──────── Information ────────

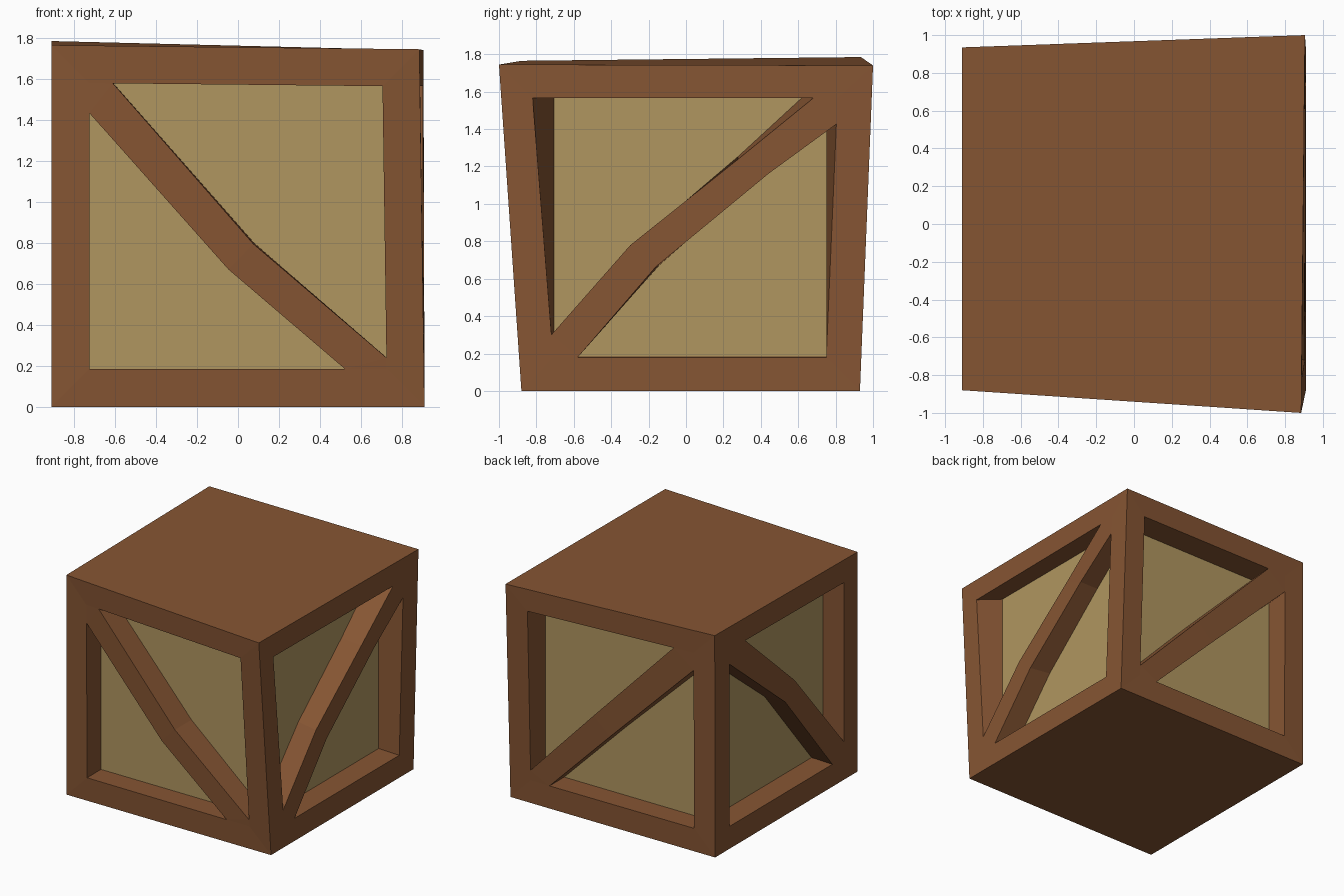
import bpy, bmesh

if "Cube" in bpy.data.objects:
    bpy.data.objects.remove(bpy.data.objects["Cube"])


def material(name, color):
    m = bpy.data.materials.new(name)
    m.diffuse_color = (*color, 1)
    m.use_nodes = True
    m.node_tree.nodes["Principled BSDF"].inputs["Base Color"].default_value = m.diffuse_color
    return m


WOOD = material("brown wood", (0.238, 0.091, 0.033))
PANEL = material("tan panel", (0.434, 0.305, 0.117))

# Slightly crooked crate corners: bottom ring, then top ring (counter-clockwise)
CORNERS = [(-.91, -.88, 0), (.91, -.88, 0), (.91, .93, 0), (-.91, .93, 0),
           (-.91, -.88, 1.765), (.885, -1, 1.745), (.905, 1, 1.74), (-.91, .935, 1.785)]
LOW, HIGH = (-.725, -.705, .185), (.725, .75, 1.58)    # inner panel box

# Per side: depth axis, panel depth, corner ring, opening (bottom pair, top pair),
# and the brace's upper and lower edges in opening coordinates
SIDES = {
    "front": (1, -.705, (0, 1, 5, 4),
              [(-.725, .185), (.725, .185), (.705, 1.565), (-.725, 1.58)],
              [(.08, 1), (.555, .44), (1, .04)], [(0, .895), (.47, .35), (.86, 0)]),
    "back": (1, .75, (3, 2, 6, 7),
             [(-.725, .185), (.725, .185), (.72, 1.565), (-.725, 1.6)],
             [(.12, 1), (.61, .485), (1, .06)], [(0, .9), (.51, .39), (.885, 0)]),
    "right": (0, .725, (1, 2, 6, 5),
              [(-.71, .18), (.75, .18), (.81, 1.565), (-.82, 1.565)],
              [(0, .087), (.30, .433), (.675, .765), (.92, 1)],
              [(.09, 0), (.387, .35), (.777, .708), (1, .9)]),
    "left": (0, -.725, (0, 3, 7, 4),
             [(-.705, .18), (.75, .18), (.75, 1.6), (-.705, 1.585)],
             [(0, .09), (.43, .61), (.86, 1)], [(.1, 0), (.51, .515), (1, .92)]),
}


def bilinear(q, u, v):
    return tuple((a * (1 - u) + b * u) * (1 - v) + (d * (1 - u) + c * u) * v
                 for a, b, c, d in zip(*q))


def place(axis, h, depth, z):
    return (h, depth, z) if axis == 1 else (depth, h, z)


def finish(bm, name, mats):
    bmesh.ops.recalc_face_normals(bm, faces=bm.faces)
    me = bpy.data.meshes.new(name)
    bm.to_mesh(me)
    bm.free()
    for m in mats:
        me.materials.append(m)
    bpy.context.collection.objects.link(bpy.data.objects.new(name, me))


def rings(axis, depth, ring, opening):
    """Opening on the outer surface and its matching panel rectangle."""
    hi = 1 - axis
    quad = [CORNERS[i] for i in ring]
    outer = []
    for h, z in opening:
        u = (h - quad[0][hi]) / (quad[1][hi] - quad[0][hi])
        outer.append(place(axis, h, bilinear(quad, u, z / 1.765)[axis], z))
    a, b = LOW[hi], HIGH[hi]
    inner = [place(axis, h, depth, z) for h, z in
             ((a, LOW[2]), (b, LOW[2]), (b, HIGH[2]), (a, HIGH[2]))]
    return outer, inner


# Crate box: thick frame, recessed panels, solid top and bottom
bm = bmesh.new()
hull = [bm.verts.new(c) for c in CORNERS]
bm.faces.new(hull[:4])
bm.faces.new(hull[4:])
for axis, depth, ring, opening, _, _ in SIDES.values():
    outer, inner = rings(axis, depth, ring, opening)
    c = [hull[i] for i in ring]
    o = [bm.verts.new(p) for p in outer]
    n = [bm.verts.new(p) for p in inner]
    for i in range(4):
        j = (i + 1) % 4
        bm.faces.new((c[i], c[j], o[j], o[i]))
        bm.faces.new((o[i], o[j], n[j], n[i]))
    bm.faces.new(n).material_index = 1
finish(bm, "crate_box", [WOOD, PANEL])

# Bent diagonal braces, flush with the frame and pointed into the corners
for name, (axis, depth, ring, opening, up, down) in SIDES.items():
    outer, inner = rings(axis, depth, ring, opening)
    start = (0, round(up[0][1]))
    end = (1, round(up[-1][1]))
    outline = [start] + down + [end] + up[::-1]
    k = len(up)
    bm = bmesh.new()
    layers = [[bm.verts.new(bilinear(q, u, v)) for u, v in outline] for q in (outer, inner)]
    n = len(outline)
    for L in layers:
        bm.faces.new((L[0], L[1], L[-1]))
        for i in range(1, k):
            bm.faces.new((L[i], L[i + 1], L[n - i - 1], L[n - i]))
        bm.faces.new((L[k], L[k + 1], L[k + 2]))
    a, b = layers
    for i in range(n):
        j = (i + 1) % n
        bm.faces.new((a[i], a[j], b[j], b[i]))
    finish(bm, name + "_brace", [WOOD])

────────

What the answer needs is every record above, exactly as written, and no pictures.

import bpy, bmesh

if "Cube" in bpy.data.objects:
    bpy.data.objects.remove(bpy.data.objects["Cube"])


def material(name, color):
    m = bpy.data.materials.new(name)
    m.diffuse_color = (*color, 1)
    m.use_nodes = True
    m.node_tree.nodes["Principled BSDF"].inputs["Base Color"].default_value = m.diffuse_color
    return m


WOOD = material("brown wood", (0.238, 0.091, 0.033))
PANEL = material("tan panel", (0.434, 0.305, 0.117))

# Slightly crooked crate corners: bottom ring, then top ring (counter-clockwise)
CORNERS = [(-.91, -.88, 0), (.91, -.88, 0), (.91, .93, 0), (-.91, .93, 0),
           (-.91, -.88, 1.765), (.885, -1, 1.745), (.905, 1, 1.74), (-.91, .935, 1.785)]
LOW, HIGH = (-.725, -.705, .185), (.725, .75, 1.58)    # inner panel box

# Per side: depth axis, panel depth, corner ring, opening (bottom pair, top pair),
# and the brace's upper and lower edges in opening coordinates
SIDES = {
    "front": (1, -.705, (0, 1, 5, 4),
              [(-.725, .185), (.725, .185), (.705, 1.565), (-.725, 1.58)],
              [(.08, 1), (.555, .44), (1, .04)], [(0, .895), (.47, .35), (.86, 0)]),
    "back": (1, .75, (3, 2, 6, 7),
             [(-.725, .185), (.725, .185), (.72, 1.565), (-.725, 1.6)],
             [(.12, 1), (.61, .485), (1, .06)], [(0, .9), (.51, .39), (.885, 0)]),
    "right": (0, .725, (1, 2, 6, 5),
              [(-.71, .18), (.75, .18), (.81, 1.565), (-.82, 1.565)],
              [(0, .087), (.30, .433), (.675, .765), (.92, 1)],
              [(.09, 0), (.387, .35), (.777, .708), (1, .9)]),
    "left": (0, -.725, (0, 3, 7, 4),
             [(-.705, .18), (.75, .18), (.75, 1.6), (-.705, 1.585)],
             [(0, .09), (.43, .61), (.86, 1)], [(.1, 0), (.51, .515), (1, .92)]),
}


def bilinear(q, u, v):
    return tuple((a * (1 - u) + b * u) * (1 - v) + (d * (1 - u) + c * u) * v
                 for a, b, c, d in zip(*q))


def place(axis, h, depth, z):
    return (h, depth, z) if axis == 1 else (depth, h, z)


def finish(bm, name, mats):
    bmesh.ops.recalc_face_normals(bm, faces=bm.faces)
    me = bpy.data.meshes.new(name)
    bm.to_mesh(me)
    bm.free()
    for m in mats:
        me.materials.append(m)
    bpy.context.collection.objects.link(bpy.data.objects.new(name, me))


def rings(axis, depth, ring, opening):
    """Opening on the outer surface and its matching panel rectangle."""
    hi = 1 - axis
    quad = [CORNERS[i] for i in ring]
    outer = []
    for h, z in opening:
        u = (h - quad[0][hi]) / (quad[1][hi] - quad[0][hi])
        outer.append(place(axis, h, bilinear(quad, u, z / 1.765)[axis], z))
    a, b = LOW[hi], HIGH[hi]
    inner = [place(axis, h, depth, z) for h, z in
             ((a, LOW[2]), (b, LOW[2]), (b, HIGH[2]), (a, HIGH[2]))]
    return outer, inner


# Crate box: thick frame, recessed panels, solid top and bottom
bm = bmesh.new()
hull = [bm.verts.new(c) for c in CORNERS]
bm.faces.new(hull[:4])
bm.faces.new(hull[4:])
for axis, depth, ring, opening, _, _ in SIDES.values():
    outer, inner = rings(axis, depth, ring, opening)
    c = [hull[i] for i in ring]
    o = [bm.verts.new(p) for p in outer]
    n = [bm.verts.new(p) for p in inner]
    for i in range(4):
        j = (i + 1) % 4
        bm.faces.new((c[i], c[j], o[j], o[i]))
        bm.faces.new((o[i], o[j], n[j], n[i]))
    bm.faces.new(n).material_index = 1
finish(bm, "crate_box", [WOOD, PANEL])

# Bent diagonal braces, flush with the frame and pointed into the corners
for name, (axis, depth, ring, opening, up, down) in SIDES.items():
    outer, inner = rings(axis, depth, ring, opening)
    start = (0, round(up[0][1]))
    end = (1, round(up[-1][1]))
    outline = [start] + down + [end] + up[::-1]
    k = len(up)
    bm = bmesh.new()
    layers = [[bm.verts.new(bilinear(q, u, v)) for u, v in outline] for q in (outer, inner)]
    n = len(outline)
    for L in layers:
        bm.faces.new((L[0], L[1], L[-1]))
        for i in range(1, k):
            bm.faces.new((L[i], L[i + 1], L[n - i - 1], L[n - i]))
        bm.faces.new((L[k], L[k + 1], L[k + 2]))
    a, b = layers
    for i in range(n):
        j = (i + 1) % n
        bm.faces.new((a[i], a[j], b[j], b[i]))
    finish(bm, name + "_brace", [WOOD])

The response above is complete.